Hungary; and their first desire was to learn Hungarian, in accord with

their father's direction. The moment they stepped over the border they

met a man, who inquired where they were going? They informed him, "to

learn Hungarian." "Don't go any further, my lads," said the man, "the

school year consists of three days with me, at the end of which you will

have acquired the requisite knowledge." The three lads stayed; and at

the end of the three days one of them had happily learned by heart the

words "we three"; the other, "for a cheese"; and the third, "that's

right." The three Slovak lads were delighted, and wouldn't learn any

more; and so they continued on their journey. They walked till they came

to a forest, where they found a murdered man by the road-side; they

looked at him, and to their astonishment they recognised the murdered

man as their late master whom they had just left; and while they were

sighing, not knowing what to do, the rural policeman arrived on the

spot. He began to question them about the murdered man, saying, "Who

killed him?" The first, not knowing anything else, answered, "We three."

"Why?" asked the policeman. "For a cheese," replied the second. "If this

is so," growled the policeman, "I shall have to put you in irons."

Whereupon the third said, "That's right." The lads were escorted by the

policeman, who also intended to get assistance to carry away the dead

man; but the moment they left, the dead man jumped up, shook himself,

and regained his ordinary appearance, and became a sooty devil, with

long ears and tail, who stood laughing at the lads, being highly amused

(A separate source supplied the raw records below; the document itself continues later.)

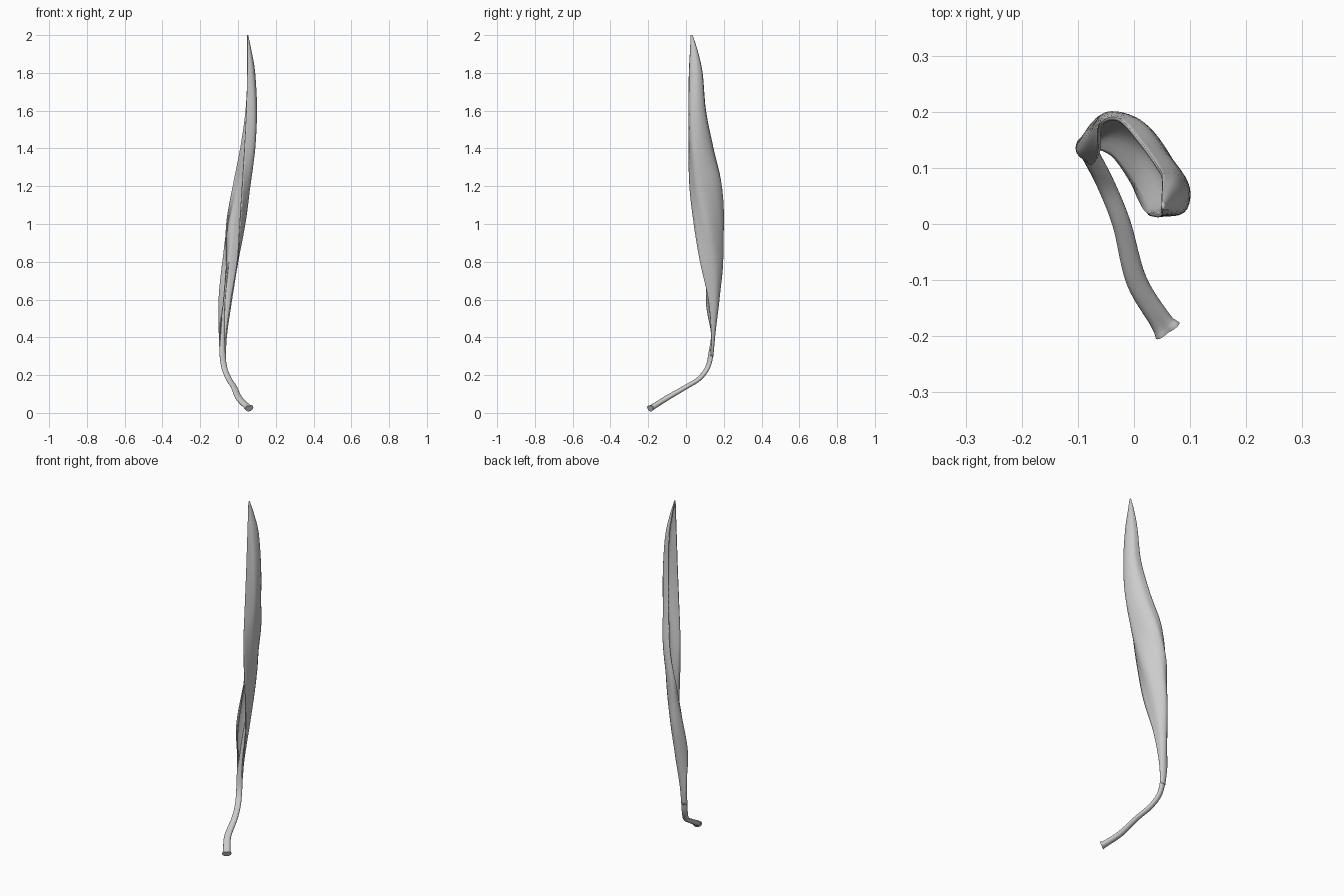
import bpy, math
from mathutils import Vector

if "Cube" in bpy.data.objects:
    bpy.data.objects.remove(bpy.data.objects["Cube"])


def spline(pts, steps):
    """Catmull-Rom resampling of a list of vectors."""
    p = [pts[0] * 2 - pts[1]] + pts + [pts[-1] * 2 - pts[-2]]
    out = []
    for i in range(1, len(p) - 2):
        a, b, c, d = p[i - 1:i + 3]
        for s in range(steps):
            t = s / steps
            out.append(0.5 * (2 * b + (c - a) * t + (2 * a - 5 * b + 4 * c - d) * t ** 2
                              + (3 * b - a - 3 * c + d) * t ** 3))
    return out + [pts[-1].copy()]


def loft(name, rows, closed=False):
    """Skin a list of equally long point rows."""
    n = len(rows[0])
    verts = [v for r in rows for v in r]
    faces = [(i * n + j, i * n + (j + 1) % n, (i + 1) * n + (j + 1) % n, (i + 1) * n + j)
             for i in range(len(rows) - 1) for j in range(n if closed else n - 1)]
    if closed:
        faces += [tuple(reversed(range(n))), tuple(range(len(verts) - n, len(verts)))]
    me = bpy.data.meshes.new(name)
    me.from_pydata([tuple(v) for v in verts], [], faces)
    ob = bpy.data.objects.new(name, me)
    bpy.context.collection.objects.link(ob)
    bpy.context.view_layer.objects.active = ob
    for o in bpy.context.selected_objects:
        o.select_set(False)
    ob.select_set(True)
    bpy.ops.object.mode_set(mode='EDIT')
    bpy.ops.mesh.select_all(action='SELECT')
    bpy.ops.mesh.normals_make_consistent(inside=False)
    bpy.ops.object.mode_set(mode='OBJECT')
    bpy.ops.object.shade_smooth_by_angle(angle=math.radians(50))
    return ob


# Leaf blade: height, then five x,y points from the back-left edge to the front edge
sections = [
    (0.30, -.092, .130, -.092, .138, -.080, .142, -.070, .138, -.068, .130),
    (0.42, -.097, .133, -.098, .147, -.082, .153, -.065, .148, -.060, .133),
    (0.60, -.076, .107, -.100, .133, -.073, .173, -.042, .160, -.034, .118),
    (0.80, -.062, .130, -.080, .160, -.050, .194, -.005, .150, -.004, .074),
    (1.00, -.060, .175, -.048, .197, -.010, .185, .036, .115, .010, .042),
    (1.20, -.028, .186, .010, .183, .045, .140, .062, .065, .022, .020),
    (1.40, .012, .143, .052, .130, .082, .085, .084, .035, .034, .016),
    (1.60, .040, .103, .076, .096, .097, .062, .088, .023, .044, .015),
    (1.80, .050, .085, .075, .079, .088, .053, .077, .024, .049, .018),
    (1.92, .050, .058, .062, .055, .068, .043, .062, .028, .049, .024),
    (2.00, .049, .032, .050, .032, .051, .030, .050, .028, .049, .028),
]
profiles = [spline([Vector((s[i], s[i + 1], s[0])) for i in range(1, 10, 2)], 5)
            for s in sections]
columns = [spline(list(c), 6) for c in zip(*profiles)]
blade = loft("leaf_blade", list(zip(*columns)))
mod = blade.modifiers.new("thickness", 'SOLIDIFY')
mod.thickness = 0.006
mod.offset = 0

# Stem: x, y, z, radius; it fades into the midrib of the blade
path = [(.060, -.190, .026, .023), (.046, -.170, .036, .018), (.004, -.100, .080, .017),
        (-.022, 0, .138, .015), (-.050, .070, .182, .0145), (-.073, .115, .242, .0145),
        (-.082, .133, .320, .015), (-.081, .145, .420, .010), (-.073, .170, .600, .005),
        (-.050, .192, .800, .003)]
pts = spline([Vector(p) for p in path], 6)
centres = [p.to_3d() for p in pts]
rings = []
side = Vector((1, .4, 0)).normalized()
for i, c in enumerate(centres):
    tan = (centres[min(i + 1, len(pts) - 1)] - centres[max(i - 1, 0)]).normalized()
    side = (side - tan * side.dot(tan)).normalized()
    up = side.cross(tan)
    flare = max(0, 1 - i / 8)
    ring = []
    for k in range(20):
        a = 2 * math.pi * k / 20
        # shallow groove along the upper face, deeper at the flared end
        groove = 1 - (0.12 + 0.35 * flare) * max(0, math.sin(a)) ** 6
        ring.append(c + pts[i].w * groove * (side * math.cos(a) * 1.1
                                             + up * math.sin(a) * 0.85))
    rings.append(ring)
loft("leaf_stem", rings, closed=True)
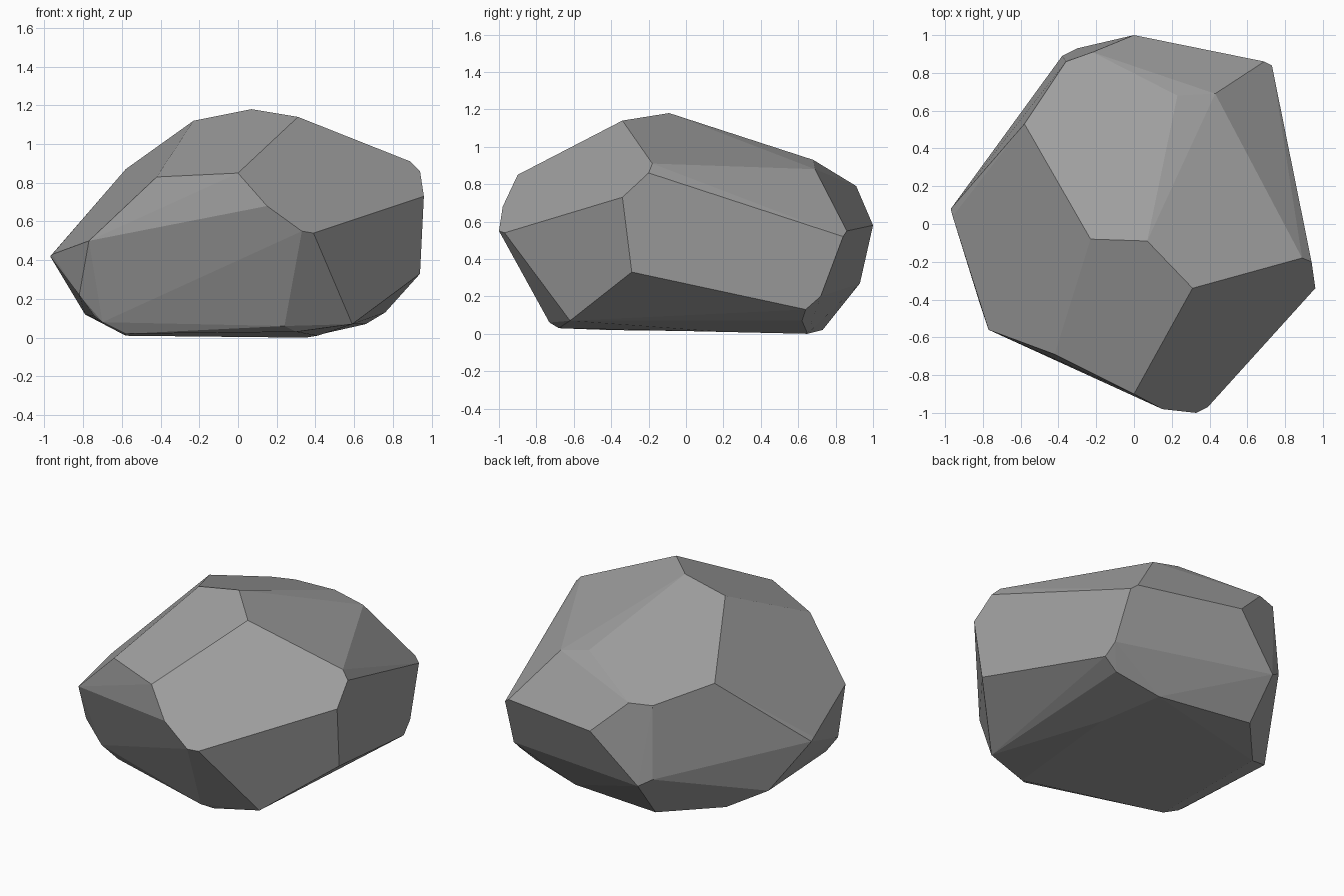
import bpy
import bmesh
from math import radians
from mathutils import Vector

default_cube = bpy.data.objects.get("Cube")
if default_cube:
    bpy.data.objects.remove(default_cube, do_unlink=True)


def make_material(name, colour):
    material = bpy.data.materials.new(name)
    material.use_nodes = True
    material.diffuse_color = colour
    shader = material.node_tree.nodes["Principled BSDF"]
    shader.inputs["Base Color"].default_value = colour
    shader.inputs["Roughness"].default_value = 0.9
    return material


def make_boulder(name, corner_groups, material, flatness):
    """Wrap a tight convex shell round the corners and merge flat facets."""
    builder = bmesh.new()
    for group in corner_groups:
        for corner in group:
            builder.verts.new(Vector(corner))
    shell = bmesh.ops.convex_hull(builder, input=builder.verts[:])
    buried = set(shell["geom_interior"]) | set(shell["geom_unused"])
    buried_corners = [item for item in buried
                      if isinstance(item, bmesh.types.BMVert)]
    bmesh.ops.delete(builder, geom=buried_corners, context="VERTS")

    # Broad chiselled facets
    bmesh.ops.dissolve_limit(builder, angle_limit=flatness,
                             verts=builder.verts[:], edges=builder.edges[:])
    bmesh.ops.recalc_face_normals(builder, faces=builder.faces[:])
    for face in builder.faces:
        face.smooth = False

    mesh = bpy.data.meshes.new(name)
    builder.to_mesh(mesh)
    builder.free()
    mesh.materials.append(material)
    boulder = bpy.data.objects.new(name, mesh)
    bpy.context.scene.collection.objects.link(boulder)
    return boulder


# Crown ridge and the shoulders below it
crown = [(-.23, -.08, 1.12), (.07, -.09, 1.18), (.31, -.34, 1.14)]
back_shoulder = [(.23, .68, .93), (.43, .69, .88), (-.58, .53, .87),
                 (-.36, .86, .79), (-.22, .91, .79)]
left_shoulder = [(.89, -.18, .91), (.94, -.2, .86), (.96, -.34, .73)]
front_shoulder = [(0, -.9, .85), (-.42, -.69, .83), (.15, -.98, .68)]

# Widest girth of the boulder
girth = [(.33, -1, .55), (.39, -.97, .54), (-.77, -.56, .5),
         (-.96, .04, .43), (-.97, .08, .42), (0, 1, .58),
         (.69, .86, .55), (.73, .84, .52)]

# Undercut flanks narrowing towards the ground
flanks = [(.94, -.29, .33), (.75, .72, .2), (.76, .64, .13),
          (-.38, .89, .32), (-.3, .93, .27), (-.82, -.41, .22),
          (-.79, .27, .12), (-.74, -.4, .11)]

# Nearly flat underside
underside = [(.66, .62, .07), (.59, -.62, .07), (.3, -.68, .03),
             (.24, -.73, .06), (-.7, -.42, .08), (-.58, -.42, .02),
             (-.58, .41, .01), (-.29, .73, .02), (.41, .2, .01),
             (.35, .65, 0)]

stone = make_material("grey stone", (.35, .35, .35, 1))
make_boulder("boulder",
             [crown, back_shoulder, left_shoulder, front_shoulder,
              girth, flanks, underside],
             stone, radians(4))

at their stupidity, which enabled him to deceive them so easily.

The Devil And The Red Cap The Devil And Tom Walker facebooktwittergoogle_plusredditpinterestlinkedinmail